→ Task description
The records below are to be set down word for word, with every picture left out.

-------

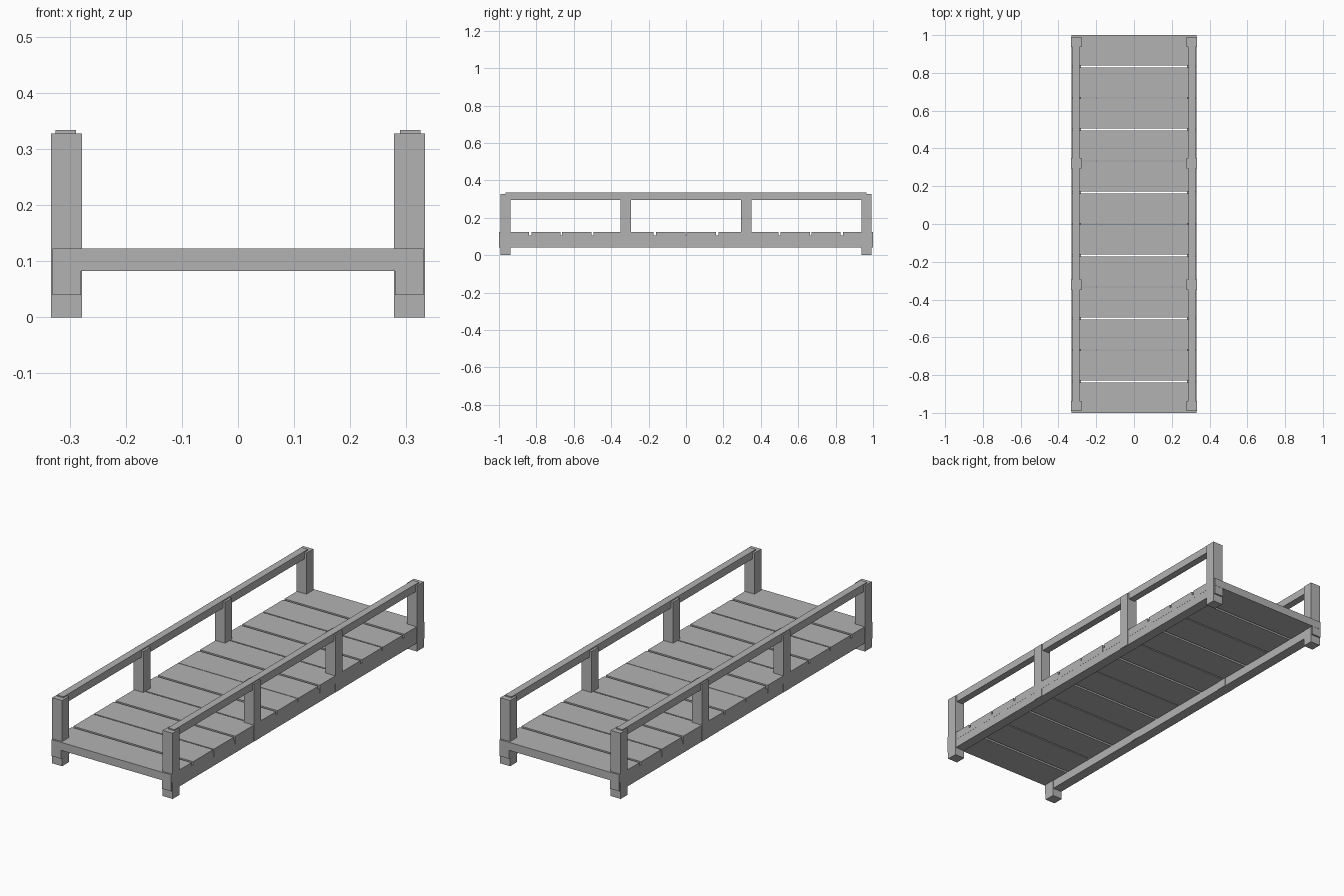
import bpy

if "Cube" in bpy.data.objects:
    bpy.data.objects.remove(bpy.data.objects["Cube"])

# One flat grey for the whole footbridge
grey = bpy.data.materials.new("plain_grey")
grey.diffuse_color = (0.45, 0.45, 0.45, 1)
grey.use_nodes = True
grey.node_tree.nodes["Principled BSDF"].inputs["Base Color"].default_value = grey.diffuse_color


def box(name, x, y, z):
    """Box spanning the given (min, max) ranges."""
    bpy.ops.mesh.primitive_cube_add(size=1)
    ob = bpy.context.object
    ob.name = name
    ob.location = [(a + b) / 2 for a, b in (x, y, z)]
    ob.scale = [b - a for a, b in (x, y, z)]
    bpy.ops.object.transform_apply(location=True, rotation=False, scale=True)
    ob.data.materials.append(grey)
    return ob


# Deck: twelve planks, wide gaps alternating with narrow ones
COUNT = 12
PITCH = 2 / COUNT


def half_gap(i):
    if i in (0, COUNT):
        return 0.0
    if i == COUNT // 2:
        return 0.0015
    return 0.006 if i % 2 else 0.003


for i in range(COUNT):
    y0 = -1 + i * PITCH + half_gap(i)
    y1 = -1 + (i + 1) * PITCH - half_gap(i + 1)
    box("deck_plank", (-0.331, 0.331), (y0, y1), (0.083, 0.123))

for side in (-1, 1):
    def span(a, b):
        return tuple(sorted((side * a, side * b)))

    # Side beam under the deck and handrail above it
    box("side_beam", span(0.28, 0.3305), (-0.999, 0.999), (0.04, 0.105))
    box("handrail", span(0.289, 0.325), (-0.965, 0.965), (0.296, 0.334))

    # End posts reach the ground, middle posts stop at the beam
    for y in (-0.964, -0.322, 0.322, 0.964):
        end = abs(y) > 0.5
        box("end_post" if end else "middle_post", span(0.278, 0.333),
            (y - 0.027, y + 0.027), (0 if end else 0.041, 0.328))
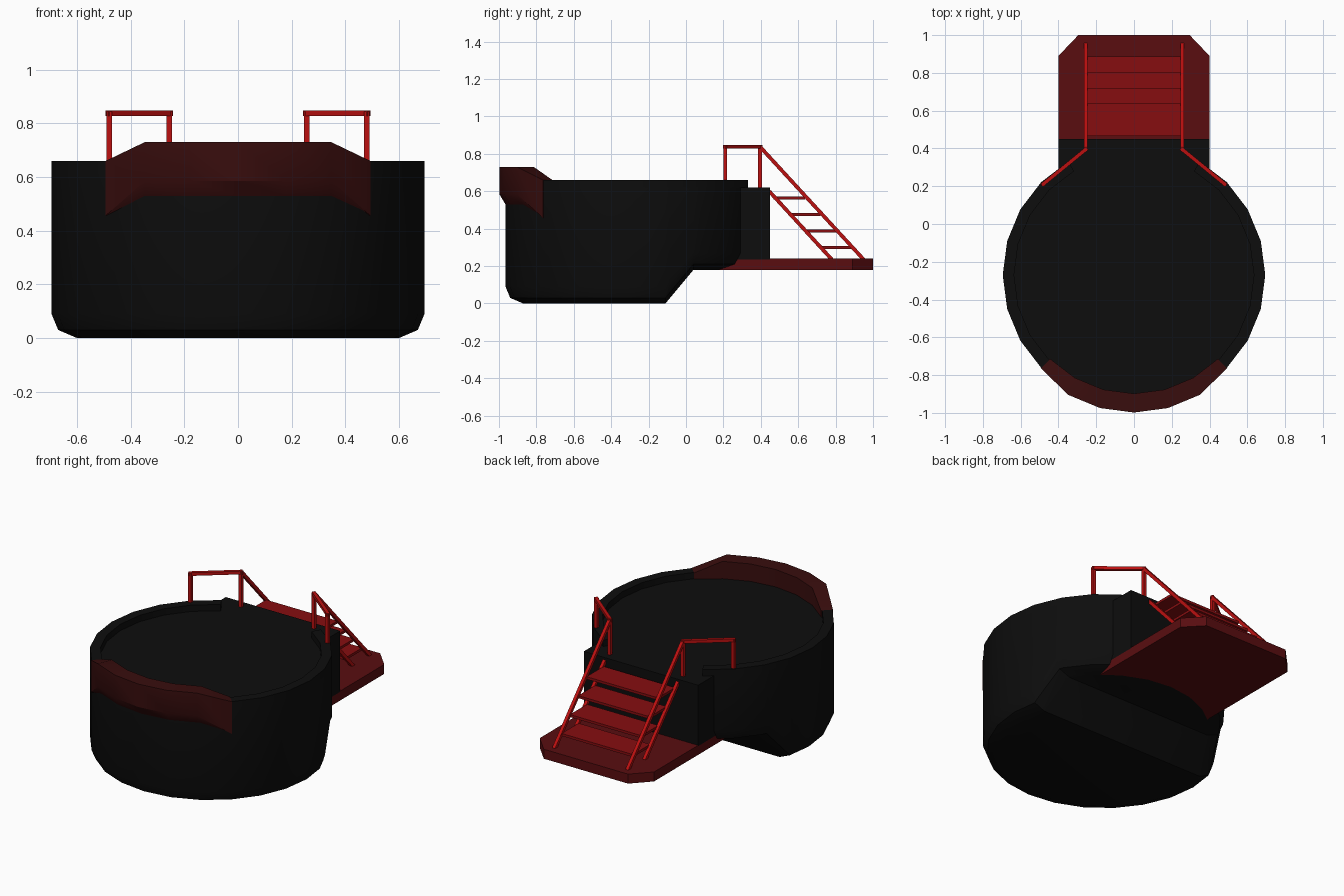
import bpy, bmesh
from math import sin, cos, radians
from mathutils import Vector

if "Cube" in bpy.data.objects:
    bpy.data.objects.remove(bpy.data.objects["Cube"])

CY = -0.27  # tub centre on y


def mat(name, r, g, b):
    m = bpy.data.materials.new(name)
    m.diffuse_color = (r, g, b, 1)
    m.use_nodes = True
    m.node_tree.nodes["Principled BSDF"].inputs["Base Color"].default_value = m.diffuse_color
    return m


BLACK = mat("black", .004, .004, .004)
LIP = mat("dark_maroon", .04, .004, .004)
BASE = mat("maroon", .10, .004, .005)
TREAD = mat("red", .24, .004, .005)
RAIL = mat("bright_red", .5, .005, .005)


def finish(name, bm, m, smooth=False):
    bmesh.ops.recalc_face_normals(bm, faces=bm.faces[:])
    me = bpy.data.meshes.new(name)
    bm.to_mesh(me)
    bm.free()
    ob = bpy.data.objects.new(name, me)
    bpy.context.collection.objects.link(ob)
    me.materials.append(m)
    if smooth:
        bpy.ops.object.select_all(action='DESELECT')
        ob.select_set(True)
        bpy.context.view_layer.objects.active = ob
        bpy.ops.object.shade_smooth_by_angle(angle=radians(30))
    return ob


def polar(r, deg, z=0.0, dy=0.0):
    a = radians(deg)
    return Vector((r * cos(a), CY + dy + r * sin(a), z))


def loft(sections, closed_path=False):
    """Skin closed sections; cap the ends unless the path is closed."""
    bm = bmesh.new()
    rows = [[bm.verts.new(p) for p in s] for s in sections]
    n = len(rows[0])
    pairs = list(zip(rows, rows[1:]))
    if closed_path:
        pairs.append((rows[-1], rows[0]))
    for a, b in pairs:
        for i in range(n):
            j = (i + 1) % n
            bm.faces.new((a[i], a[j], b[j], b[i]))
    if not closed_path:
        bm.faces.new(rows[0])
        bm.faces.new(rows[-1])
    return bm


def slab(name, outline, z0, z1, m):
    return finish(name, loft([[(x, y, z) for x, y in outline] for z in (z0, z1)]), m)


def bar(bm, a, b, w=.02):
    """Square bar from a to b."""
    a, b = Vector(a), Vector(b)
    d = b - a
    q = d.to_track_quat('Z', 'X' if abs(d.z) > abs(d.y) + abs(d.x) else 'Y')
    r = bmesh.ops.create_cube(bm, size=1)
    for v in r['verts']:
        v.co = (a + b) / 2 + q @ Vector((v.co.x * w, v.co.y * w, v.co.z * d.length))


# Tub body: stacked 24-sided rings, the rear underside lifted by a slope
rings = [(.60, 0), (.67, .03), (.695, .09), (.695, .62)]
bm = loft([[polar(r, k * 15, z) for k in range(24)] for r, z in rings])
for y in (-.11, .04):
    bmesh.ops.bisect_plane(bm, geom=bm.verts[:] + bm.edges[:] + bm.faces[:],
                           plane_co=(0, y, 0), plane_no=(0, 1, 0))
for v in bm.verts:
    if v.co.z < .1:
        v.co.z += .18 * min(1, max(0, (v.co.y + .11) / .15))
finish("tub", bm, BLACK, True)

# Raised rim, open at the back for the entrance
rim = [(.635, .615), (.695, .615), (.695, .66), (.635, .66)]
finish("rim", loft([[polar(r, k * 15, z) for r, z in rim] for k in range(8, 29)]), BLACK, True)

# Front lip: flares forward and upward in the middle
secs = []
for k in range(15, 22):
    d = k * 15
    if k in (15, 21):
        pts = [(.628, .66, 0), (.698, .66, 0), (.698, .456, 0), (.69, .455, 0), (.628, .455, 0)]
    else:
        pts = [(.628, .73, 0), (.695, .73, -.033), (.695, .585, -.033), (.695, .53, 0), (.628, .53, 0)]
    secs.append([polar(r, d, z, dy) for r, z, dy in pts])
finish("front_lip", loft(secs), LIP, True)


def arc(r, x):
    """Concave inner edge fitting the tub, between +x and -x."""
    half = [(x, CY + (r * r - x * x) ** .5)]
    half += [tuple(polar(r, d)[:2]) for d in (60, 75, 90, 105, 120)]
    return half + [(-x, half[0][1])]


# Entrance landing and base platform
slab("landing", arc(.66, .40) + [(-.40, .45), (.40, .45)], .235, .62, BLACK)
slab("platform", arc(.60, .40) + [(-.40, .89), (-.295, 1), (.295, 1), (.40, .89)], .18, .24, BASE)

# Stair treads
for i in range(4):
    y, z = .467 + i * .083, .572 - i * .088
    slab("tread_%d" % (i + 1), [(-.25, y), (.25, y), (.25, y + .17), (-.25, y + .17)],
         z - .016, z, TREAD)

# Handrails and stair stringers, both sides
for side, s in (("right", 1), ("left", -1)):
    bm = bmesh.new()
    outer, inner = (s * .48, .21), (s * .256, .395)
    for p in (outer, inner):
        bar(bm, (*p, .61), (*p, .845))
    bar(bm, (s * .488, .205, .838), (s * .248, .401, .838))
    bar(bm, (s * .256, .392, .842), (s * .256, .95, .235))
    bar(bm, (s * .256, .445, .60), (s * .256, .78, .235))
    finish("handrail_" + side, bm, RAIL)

-------

→ Task answer
import bpy

if "Cube" in bpy.data.objects:
    bpy.data.objects.remove(bpy.data.objects["Cube"])

# One flat grey for the whole footbridge
grey = bpy.data.materials.new("plain_grey")
grey.diffuse_color = (0.45, 0.45, 0.45, 1)
grey.use_nodes = True
grey.node_tree.nodes["Principled BSDF"].inputs["Base Color"].default_value = grey.diffuse_color


def box(name, x, y, z):
    """Box spanning the given (min, max) ranges."""
    bpy.ops.mesh.primitive_cube_add(size=1)
    ob = bpy.context.object
    ob.name = name
    ob.location = [(a + b) / 2 for a, b in (x, y, z)]
    ob.scale = [b - a for a, b in (x, y, z)]
    bpy.ops.object.transform_apply(location=True, rotation=False, scale=True)
    ob.data.materials.append(grey)
    return ob


# Deck: twelve planks, wide gaps alternating with narrow ones
COUNT = 12
PITCH = 2 / COUNT


def half_gap(i):
    if i in (0, COUNT):
        return 0.0
    if i == COUNT // 2:
        return 0.0015
    return 0.006 if i % 2 else 0.003


for i in range(COUNT):
    y0 = -1 + i * PITCH + half_gap(i)
    y1 = -1 + (i + 1) * PITCH - half_gap(i + 1)
    box("deck_plank", (-0.331, 0.331), (y0, y1), (0.083, 0.123))

for side in (-1, 1):
    def span(a, b):
        return tuple(sorted((side * a, side * b)))

    # Side beam under the deck and handrail above it
    box("side_beam", span(0.28, 0.3305), (-0.999, 0.999), (0.04, 0.105))
    box("handrail", span(0.289, 0.325), (-0.965, 0.965), (0.296, 0.334))

    # End posts reach the ground, middle posts stop at the beam
    for y in (-0.964, -0.322, 0.322, 0.964):
        end = abs(y) > 0.5
        box("end_post" if end else "middle_post", span(0.278, 0.333),
            (y - 0.027, y + 0.027), (0 if end else 0.041, 0.328))
import bpy, bmesh
from math import sin, cos, radians
from mathutils import Vector

if "Cube" in bpy.data.objects:
    bpy.data.objects.remove(bpy.data.objects["Cube"])

CY = -0.27  # tub centre on y


def mat(name, r, g, b):
    m = bpy.data.materials.new(name)
    m.diffuse_color = (r, g, b, 1)
    m.use_nodes = True
    m.node_tree.nodes["Principled BSDF"].inputs["Base Color"].default_value = m.diffuse_color
    return m


BLACK = mat("black", .004, .004, .004)
LIP = mat("dark_maroon", .04, .004, .004)
BASE = mat("maroon", .10, .004, .005)
TREAD = mat("red", .24, .004, .005)
RAIL = mat("bright_red", .5, .005, .005)


def finish(name, bm, m, smooth=False):
    bmesh.ops.recalc_face_normals(bm, faces=bm.faces[:])
    me = bpy.data.meshes.new(name)
    bm.to_mesh(me)
    bm.free()
    ob = bpy.data.objects.new(name, me)
    bpy.context.collection.objects.link(ob)
    me.materials.append(m)
    if smooth:
        bpy.ops.object.select_all(action='DESELECT')
        ob.select_set(True)
        bpy.context.view_layer.objects.active = ob
        bpy.ops.object.shade_smooth_by_angle(angle=radians(30))
    return ob


def polar(r, deg, z=0.0, dy=0.0):
    a = radians(deg)
    return Vector((r * cos(a), CY + dy + r * sin(a), z))


def loft(sections, closed_path=False):
    """Skin closed sections; cap the ends unless the path is closed."""
    bm = bmesh.new()
    rows = [[bm.verts.new(p) for p in s] for s in sections]
    n = len(rows[0])
    pairs = list(zip(rows, rows[1:]))
    if closed_path:
        pairs.append((rows[-1], rows[0]))
    for a, b in pairs:
        for i in range(n):
            j = (i + 1) % n
            bm.faces.new((a[i], a[j], b[j], b[i]))
    if not closed_path:
        bm.faces.new(rows[0])
        bm.faces.new(rows[-1])
    return bm


def slab(name, outline, z0, z1, m):
    return finish(name, loft([[(x, y, z) for x, y in outline] for z in (z0, z1)]), m)


def bar(bm, a, b, w=.02):
    """Square bar from a to b."""
    a, b = Vector(a), Vector(b)
    d = b - a
    q = d.to_track_quat('Z', 'X' if abs(d.z) > abs(d.y) + abs(d.x) else 'Y')
    r = bmesh.ops.create_cube(bm, size=1)
    for v in r['verts']:
        v.co = (a + b) / 2 + q @ Vector((v.co.x * w, v.co.y * w, v.co.z * d.length))


# Tub body: stacked 24-sided rings, the rear underside lifted by a slope
rings = [(.60, 0), (.67, .03), (.695, .09), (.695, .62)]
bm = loft([[polar(r, k * 15, z) for k in range(24)] for r, z in rings])
for y in (-.11, .04):
    bmesh.ops.bisect_plane(bm, geom=bm.verts[:] + bm.edges[:] + bm.faces[:],
                           plane_co=(0, y, 0), plane_no=(0, 1, 0))
for v in bm.verts:
    if v.co.z < .1:
        v.co.z += .18 * min(1, max(0, (v.co.y + .11) / .15))
finish("tub", bm, BLACK, True)

# Raised rim, open at the back for the entrance
rim = [(.635, .615), (.695, .615), (.695, .66), (.635, .66)]
finish("rim", loft([[polar(r, k * 15, z) for r, z in rim] for k in range(8, 29)]), BLACK, True)

# Front lip: flares forward and upward in the middle
secs = []
for k in range(15, 22):
    d = k * 15
    if k in (15, 21):
        pts = [(.628, .66, 0), (.698, .66, 0), (.698, .456, 0), (.69, .455, 0), (.628, .455, 0)]
    else:
        pts = [(.628, .73, 0), (.695, .73, -.033), (.695, .585, -.033), (.695, .53, 0), (.628, .53, 0)]
    secs.append([polar(r, d, z, dy) for r, z, dy in pts])
finish("front_lip", loft(secs), LIP, True)


def arc(r, x):
    """Concave inner edge fitting the tub, between +x and -x."""
    half = [(x, CY + (r * r - x * x) ** .5)]
    half += [tuple(polar(r, d)[:2]) for d in (60, 75, 90, 105, 120)]
    return half + [(-x, half[0][1])]


# Entrance landing and base platform
slab("landing", arc(.66, .40) + [(-.40, .45), (.40, .45)], .235, .62, BLACK)
slab("platform", arc(.60, .40) + [(-.40, .89), (-.295, 1), (.295, 1), (.40, .89)], .18, .24, BASE)

# Stair treads
for i in range(4):
    y, z = .467 + i * .083, .572 - i * .088
    slab("tread_%d" % (i + 1), [(-.25, y), (.25, y), (.25, y + .17), (-.25, y + .17)],
         z - .016, z, TREAD)

# Handrails and stair stringers, both sides
for side, s in (("right", 1), ("left", -1)):
    bm = bmesh.new()
    outer, inner = (s * .48, .21), (s * .256, .395)
    for p in (outer, inner):
        bar(bm, (*p, .61), (*p, .845))
    bar(bm, (s * .488, .205, .838), (s * .248, .401, .838))
    bar(bm, (s * .256, .392, .842), (s * .256, .95, .235))
    bar(bm, (s * .256, .445, .60), (s * .256, .78, .235))
    finish("handrail_" + side, bm, RAIL)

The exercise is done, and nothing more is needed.